Virtualization has become ubiquitous in data centers. More and more organizations are moving towards virtualization because of the enormous cost savings as well as the scalability that it offers.This course will cover all the aspects required to design, configure and manage a Virtual Data Center environment using VMware vSphere Virtualization Technology. The course will provide hands-on Virtual Data Center Infrastructure administration, as no Data Center/Cloud is complete without virtualization today.The training will be given by Senior System/Network Engineers with several years of field experience in Virtualization
Virtualization has evolved tremendously in just a few years. In the past, virtualization technology consisted of just the hypervisor – which provided an abstraction layer between operating systems or the underlying hardware. There were no high–availability, management or security and networking features, which limited the use of virtualization across all workloads. Virtualization has now evolved to include all those capabilities and more. The latest version of VMware vSphere® allows administrators to support and manage all types and sizes of workloads and next–gen apps — even VMs with 1TB of RAM, multiple vCPUs, and 62Tb virtual disks. Virtualization 2.0 provides predictive analytics, converged storage, data protection and security. Predictive analytics can adapt to real–time changes happening hourly or daily, enabling virtual environments to react to those changes by flexibly allocating new resources and balancing the load to streamline resource utilization.
- Components of Virtual Data Center Infrastructure
- Install, Configure and Manage vSphere
- vCenter Server, vSphere Client, Web Client
- Configure and Manage Virtual Networking and Storage
- Create and Manage Virtual Machines
- Configure and Manage VMware Clusters
- Install, Configure and Manage Update Manager
- Backup of VM's using VDP
- vSphere Replication
- Host Profiles and Storage DRS
- Troubleshooting vSphere using CLI

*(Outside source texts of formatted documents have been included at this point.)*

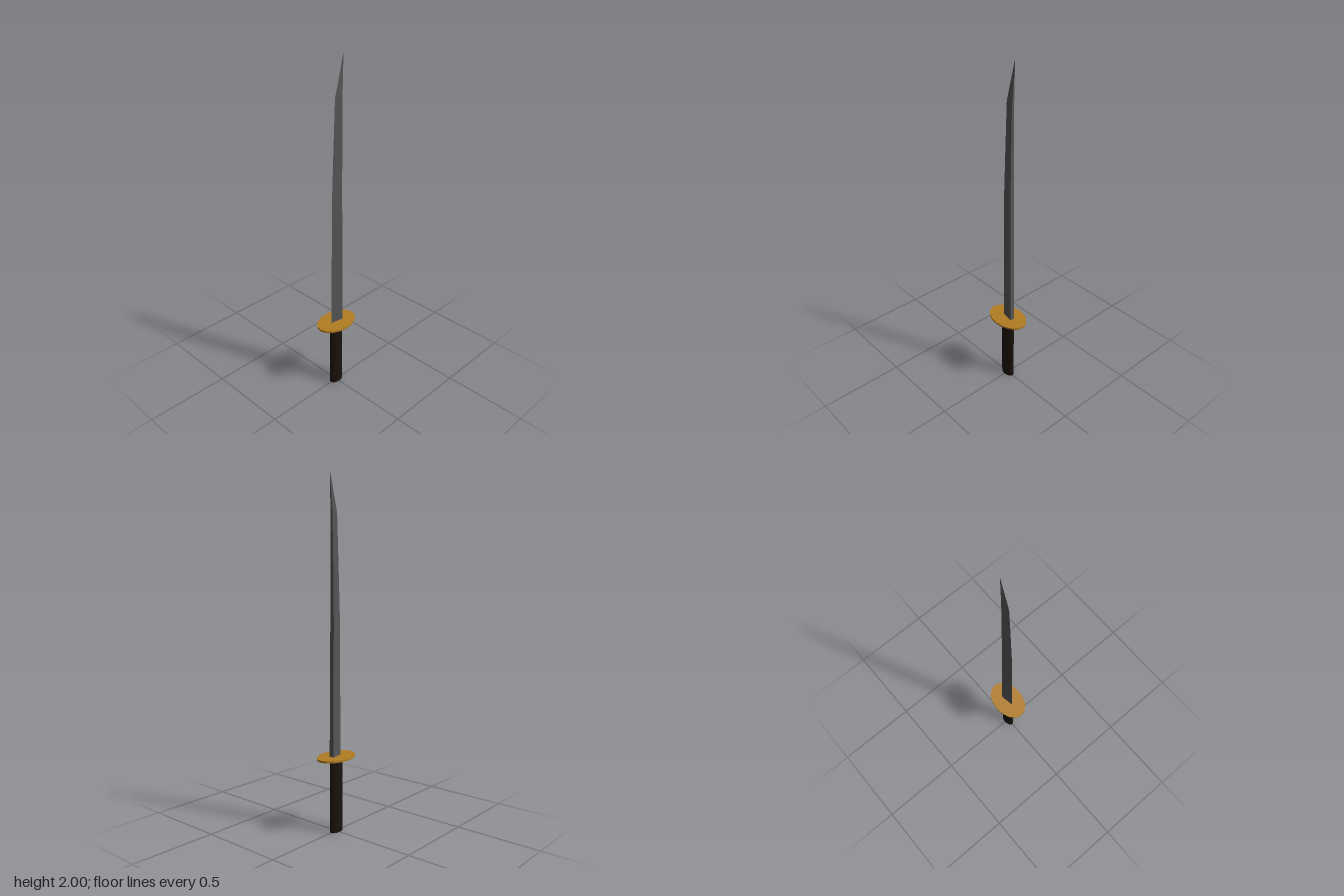
import * as THREE from 'three';

function ovalCylinder(name, rx, rz, y0, y1, color, flatShading) {
  const geometry = new THREE.CylinderGeometry(1, 1, y1 - y0, 16);
  geometry.rotateY(Math.PI / 2);
  geometry.scale(rx, 1, rz);
  geometry.translate(0, (y0 + y1) / 2, 0);
  const mesh = new THREE.Mesh(geometry, new THREE.MeshStandardMaterial({ color, flatShading }));
  mesh.name = name;
  return mesh;
}

// Wedge blade: sharp edge towards -x, flat spine towards +x, lofted up to a point
function createBlade() {
  // [height, edge x, spine x, half thickness of spine]
  const sections = [
    [0.43, -0.037, 0.039, 0.014],
    [0.8, -0.035, 0.037, 0.0135],
    [1.2, -0.032, 0.034, 0.0125],
    [1.5, -0.02, 0.035, 0.01],
    [1.78, -0.008, 0.038, 0.007],
  ];
  const rings = sections.map(([y, edge, spine, t]) => [[edge, y, 0], [spine, y, t], [spine, y, -t]]);
  const tip = [0.051, 2, 0];
  const positions = [];
  const tri = (a, b, c) => positions.push(...a, ...b, ...c);

  for (let i = 0; i < rings.length; i++) {
    for (let j = 0; j < 3; j++) {
      const k = (j + 1) % 3;
      const [a, b] = [rings[i][j], rings[i][k]];
      if (i === rings.length - 1) {
        tri(a, b, tip);
      } else {
        tri(a, b, rings[i + 1][k]);
        tri(a, rings[i + 1][k], rings[i + 1][j]);
      }
    }
  }
  tri(rings[0][0], rings[0][2], rings[0][1]);

  const geometry = new THREE.BufferGeometry();
  geometry.setAttribute('position', new THREE.Float32BufferAttribute(positions, 3));
  geometry.computeVertexNormals();
  const mesh = new THREE.Mesh(geometry, new THREE.MeshStandardMaterial({ color: 0x555555, flatShading: true }));
  mesh.name = 'blade';
  return mesh;
}

export function createModel() {
  const sword = new THREE.Group();
  sword.name = 'sword';
  sword.add(
    ovalCylinder('handle', 0.045, 0.027, 0, 0.432, 0x1a120c, false),
    ovalCylinder('guard', 0.13, 0.089, 0.43, 0.441, 0xb07c22, true),
    createBlade(),
  );
  return sword;
}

Using VMware to create various environments comprised of virtual servers and networks, allows the student to attain real work experience and “hands on” knowledge. The added benefit is the original intention of VMware, using less hardware to simulate more machines. A real staging environment with a few servers, an ISP connection, routers and switches would not only be costly, but impractical to setup and maintain. Resource allocation is a big part of IT. Having one machine do the work of three, can be a significant savings on money and physical resources.